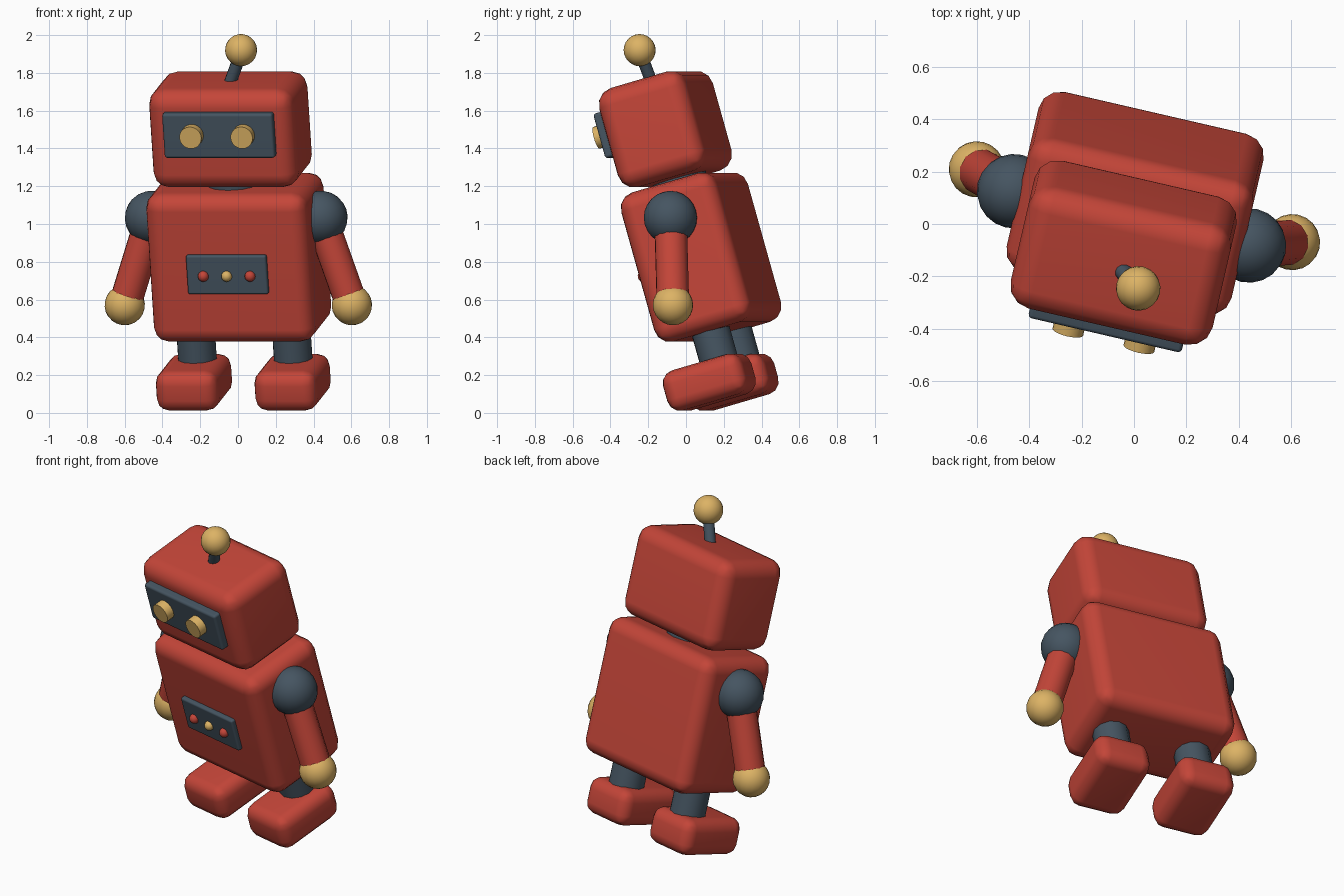
import bpy, bmesh, math
from mathutils import Matrix, Vector

cube = bpy.data.objects.get("Cube")
if cube:
    bpy.data.objects.remove(cube, do_unlink=True)

# Whole figure is turned to its right and leans forward
POSE = (Matrix.Rotation(math.radians(-13), 4, 'Z')
        @ Matrix.Rotation(math.radians(16), 4, 'X')
        @ Matrix.Translation((-0.014, 0.303, 0)))


def material(name, rgb):
    m = bpy.data.materials.new(name)
    m.use_nodes = True
    color = (*rgb, 1)
    m.diffuse_color = color
    m.node_tree.nodes["Principled BSDF"].inputs["Base Color"].default_value = color
    return m


RED = material("red paint", (0.55, 0.06, 0.04))
SLATE = material("slate metal", (0.06, 0.09, 0.12))
GOLD = material("gold metal", (0.72, 0.45, 0.13))


def finish(name, bm, mat, place):
    mesh = bpy.data.meshes.new(name)
    bm.to_mesh(mesh)
    bm.free()
    mesh.materials.append(mat)
    ob = bpy.data.objects.new(name, mesh)
    bpy.context.collection.objects.link(ob)
    ob.matrix_world = POSE @ place
    bpy.ops.object.select_all(action='DESELECT')
    ob.select_set(True)
    bpy.context.view_layer.objects.active = ob
    bpy.ops.object.shade_smooth_by_angle(angle=math.radians(40))
    return ob


def box(name, mat, size, center, bevel):
    bm = bmesh.new()
    bmesh.ops.create_cube(bm, size=1)
    bmesh.ops.scale(bm, vec=size, verts=bm.verts)
    bmesh.ops.bevel(bm, geom=bm.edges[:], offset=bevel, offset_type='OFFSET',
                    segments=3, profile=0.5, affect='EDGES')
    ob = finish(name, bm, mat, Matrix.Translation(center))
    ob.modifiers.new("flat_face_normals", 'WEIGHTED_NORMAL').keep_sharp = True


def ball(name, mat, radius, center, segments=20):
    bm = bmesh.new()
    bmesh.ops.create_uvsphere(bm, u_segments=segments,
                              v_segments=segments // 2 + 2, radius=radius)
    finish(name, bm, mat, Matrix.Translation(center))


def rod(name, mat, radius, start, end, sides=12):
    a, b = Vector(start), Vector(end)
    bm = bmesh.new()
    bmesh.ops.create_cone(bm, cap_ends=True, segments=sides, radius1=radius,
                          radius2=radius, depth=(b - a).length)
    turn = (b - a).to_track_quat('Z', 'Y').to_matrix().to_4x4()
    finish(name, bm, mat, Matrix.Translation((a + b) / 2) @ turn)


# Body and head
box("body", RED, (0.88, 0.545, 0.82), (0, 0, 0.771), 0.085)
box("head", RED, (0.79, 0.495, 0.545), (0, 0, 1.475), 0.09)
rod("neck", SLATE, 0.15, (0, 0, 1.15), (0, 0, 1.23))

# Antenna
rod("antenna_stem", SLATE, 0.033, (0.005, 0, 1.71), (0.085, 0, 1.9))
ball("antenna_ball", GOLD, 0.085, (0.085, 0, 1.911))

# Face plate and chest panel
box("face_plate", SLATE, (0.6, 0.07, 0.245), (0, -0.257, 1.52), 0.015)
box("chest_panel", SLATE, (0.436, 0.05, 0.215), (0, -0.275, 0.757), 0.012)
for name, mat, x in (("right", RED, -0.127), ("middle", GOLD, 0), ("left", RED, 0.127)):
    ball(name + "_button", mat, 0.029, (x, -0.303, 0.752), 12)

# Mirrored parts
for side, s in (("left", 1), ("right", -1)):
    rod(side + "_eye", GOLD, 0.06, (s * 0.139, -0.28, 1.526), (s * 0.139, -0.342, 1.526), 20)
    shoulder = (s * 0.46, 0, 0.988)
    hand = (s * 0.617, -0.08, 0.53)
    ball(side + "_shoulder", SLATE, 0.142, shoulder)
    rod(side + "_arm", RED, 0.088, shoulder, hand)
    ball(side + "_hand", GOLD, 0.107, hand)
    rod(side + "_leg", SLATE, 0.105, (s * 0.26, 0, 0.17), (s * 0.26, 0, 0.4))
    box(side + "_foot", RED, (0.34, 0.45, 0.22), (s * 0.268, -0.08, 0.105), 0.07)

__Activity__
The answer is each line from the entries above in which the word "bmesh" occurs.

__Result of the exercise__
import bpy, bmesh, math
    bm = bmesh.new()
    bmesh.ops.create_cube(bm, size=1)
    bmesh.ops.scale(bm, vec=size, verts=bm.verts)
    bmesh.ops.bevel(bm, geom=bm.edges[:], offset=bevel, offset_type='OFFSET',
    bm = bmesh.new()
    bmesh.ops.create_uvsphere(bm, u_segments=segments,
    bm = bmesh.new()
    bmesh.ops.create_cone(bm, cap_ends=True, segments=sides, radius1=radius,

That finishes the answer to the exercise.